DATA FOR ANALYSIS:

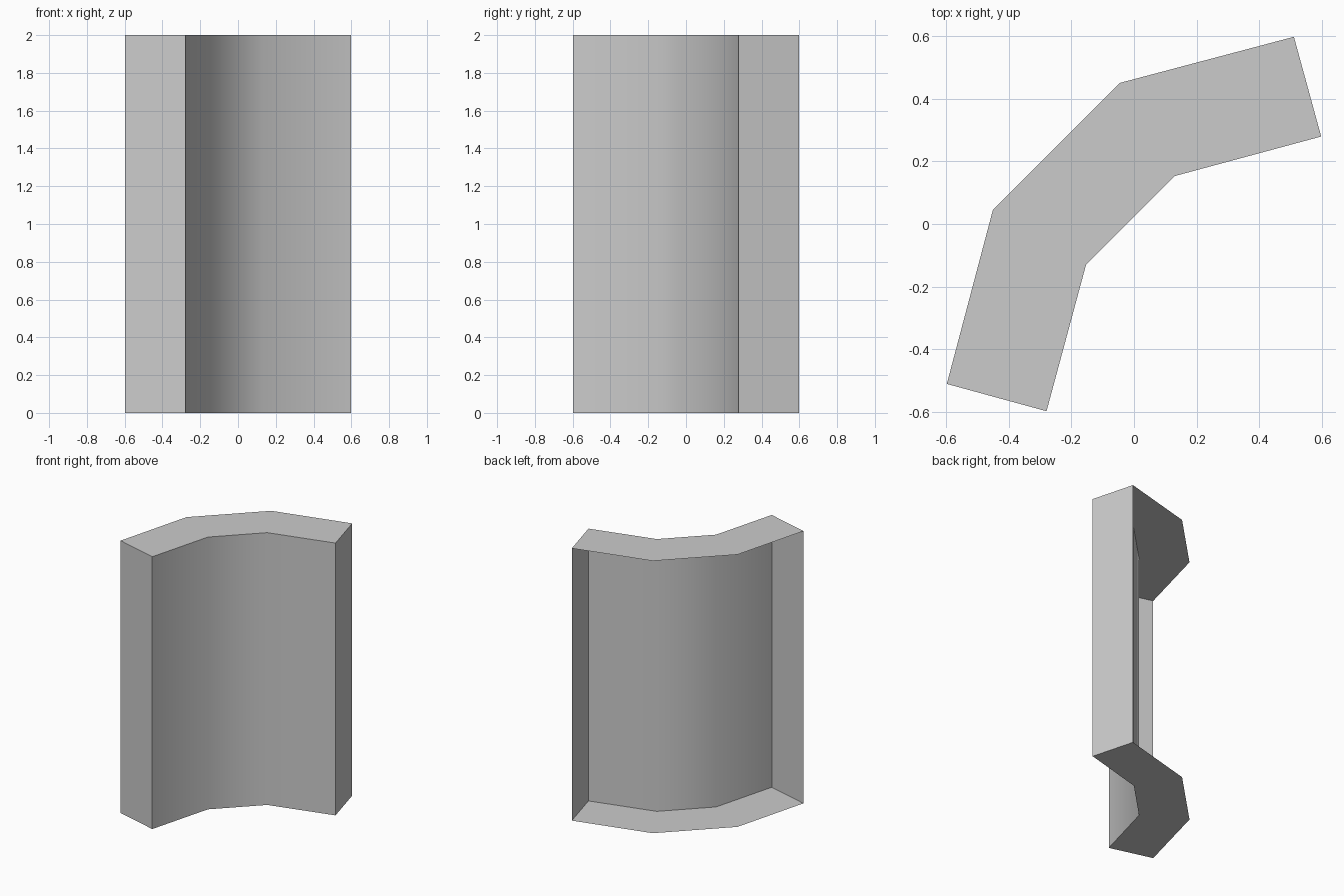
import bpy, bmesh

if "Cube" in bpy.data.objects:
    bpy.data.objects.remove(bpy.data.objects["Cube"])

HEIGHT = 2.0


def mirrored(points):
    """Complete a half profile by reflecting it across the diagonal y = -x."""
    return points + [(-y, -x) for x, y in reversed(points)]


# Curved plan: concave inner face and the open outer side
inner = mirrored([(0.597, 0.279), (0.130, 0.153)])
outer = mirrored([(0.510, 0.597), (-0.045, 0.450)])

bm = bmesh.new()


def row(points, z):
    return [bm.verts.new((x, y, z)) for x, y in points]


in_low, in_top = row(inner, 0), row(inner, HEIGHT)
out_low, out_top = row(outer, 0), row(outer, HEIGHT)

# Smooth concave wall
for i in range(len(inner) - 1):
    wall = bm.faces.new((in_low[i + 1], in_low[i], in_top[i], in_top[i + 1]))
    wall.smooth = True

# Two flat end panels
bm.faces.new((in_low[0], out_low[0], out_top[0], in_top[0]))
bm.faces.new((out_low[-1], in_low[-1], in_top[-1], out_top[-1]))

# Top and bottom caps (the outer side stays open)
bm.faces.new(out_top + in_top[::-1])
bm.faces.new(in_low + out_low[::-1])

mesh = bpy.data.meshes.new("curved_wall_shell")
bm.normal_update()
bm.to_mesh(mesh)
bm.free()
shell = bpy.data.objects.new("curved_wall_shell", mesh)
bpy.context.collection.objects.link(shell)
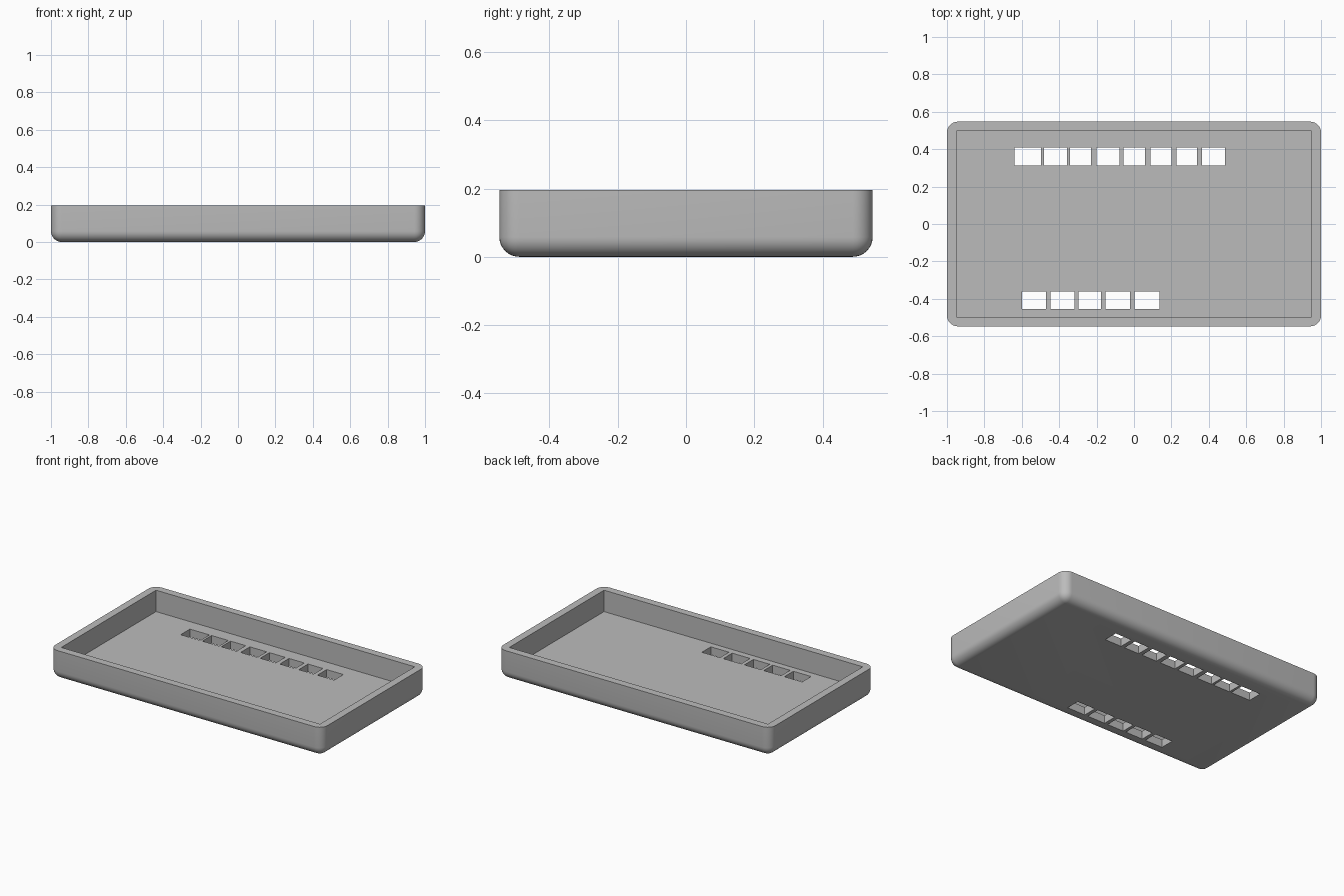
import bpy, bmesh, math

cube = bpy.data.objects.get("Cube")
if cube:
    bpy.data.objects.remove(cube, do_unlink=True)

HALF_X, HALF_Y, HEIGHT = 1.0, 0.547, 0.195
WALL, FLOOR, RADIUS = 0.05, 0.053, 0.058

grey = bpy.data.materials.new("plain_grey")
grey.use_nodes = True
colour = (0.5, 0.5, 0.5, 1)
grey.diffuse_color = colour
grey.node_tree.nodes["Principled BSDF"].inputs["Base Color"].default_value = colour


def add_box(bm, x0, x1, y0, y1, z0, z1):
    """Add an axis-aligned box to the mesh and return its vertices."""
    verts = bmesh.ops.create_cube(bm, size=1)["verts"]
    for v in verts:
        v.co.x = x1 if v.co.x > 0 else x0
        v.co.y = y1 if v.co.y > 0 else y0
        v.co.z = z1 if v.co.z > 0 else z0
    return verts


def make_object(name, bm):
    mesh = bpy.data.meshes.new(name)
    bm.to_mesh(mesh)
    bm.free()
    mesh.materials.append(grey)
    obj = bpy.data.objects.new(name, mesh)
    bpy.context.collection.objects.link(obj)
    return obj


# Outer shell: every edge rounded except the top rim
bm = bmesh.new()
add_box(bm, -HALF_X, HALF_X, -HALF_Y, HALF_Y, 0, HEIGHT)
rounded = [e for e in bm.edges if min(v.co.z for v in e.verts) < HEIGHT / 2]
bmesh.ops.bevel(bm, geom=rounded, offset=RADIUS, segments=8, profile=0.5,
                affect='EDGES', clamp_overlap=True)
tray = make_object("tray", bm)

# Square-cornered cavity
bm = bmesh.new()
add_box(bm, WALL - HALF_X, HALF_X - WALL, WALL - HALF_Y, HALF_Y - WALL, FLOOR, 1)
cavity = make_object("cavity_cutter", bm)

# Two rows of slots through the floor
back_row = [(-.64, -.497), (-.481, -.358), (-.342, -.23), (-.2, -.077),
            (-.056, .059), (.088, .2), (.227, .337), (.364, .487)]
front_row = [(-.6, -.47), (-.446, -.318), (-.297, -.176), (-.152, -.021), (.003, .136)]
bm = bmesh.new()
for row, y0, y1 in ((back_row, .313, .41), (front_row, -.455, -.361)):
    for x0, x1 in row:
        add_box(bm, x0, x1, y0, y1, -.1, .12)
slots = make_object("slot_cutter", bm)

# Cut, apply and remove the cutters
bpy.ops.object.select_all(action='DESELECT')
bpy.context.view_layer.objects.active = tray
tray.select_set(True)
for cutter in (cavity, slots):
    cutter.hide_render = True
    mod = tray.modifiers.new("cut", 'BOOLEAN')
    mod.operation, mod.solver, mod.object = 'DIFFERENCE', 'EXACT', cutter
    bpy.ops.object.modifier_apply(modifier=mod.name)
    bpy.data.objects.remove(cutter, do_unlink=True)

bpy.ops.object.shade_smooth_by_angle(angle=math.radians(35))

WHAT THIS TASK INVOLVES:
Using the entries above, return each line that includes the word "open".

YOUR SOLUTION:
# Curved plan: concave inner face and the open outer side
# Top and bottom caps (the outer side stays open)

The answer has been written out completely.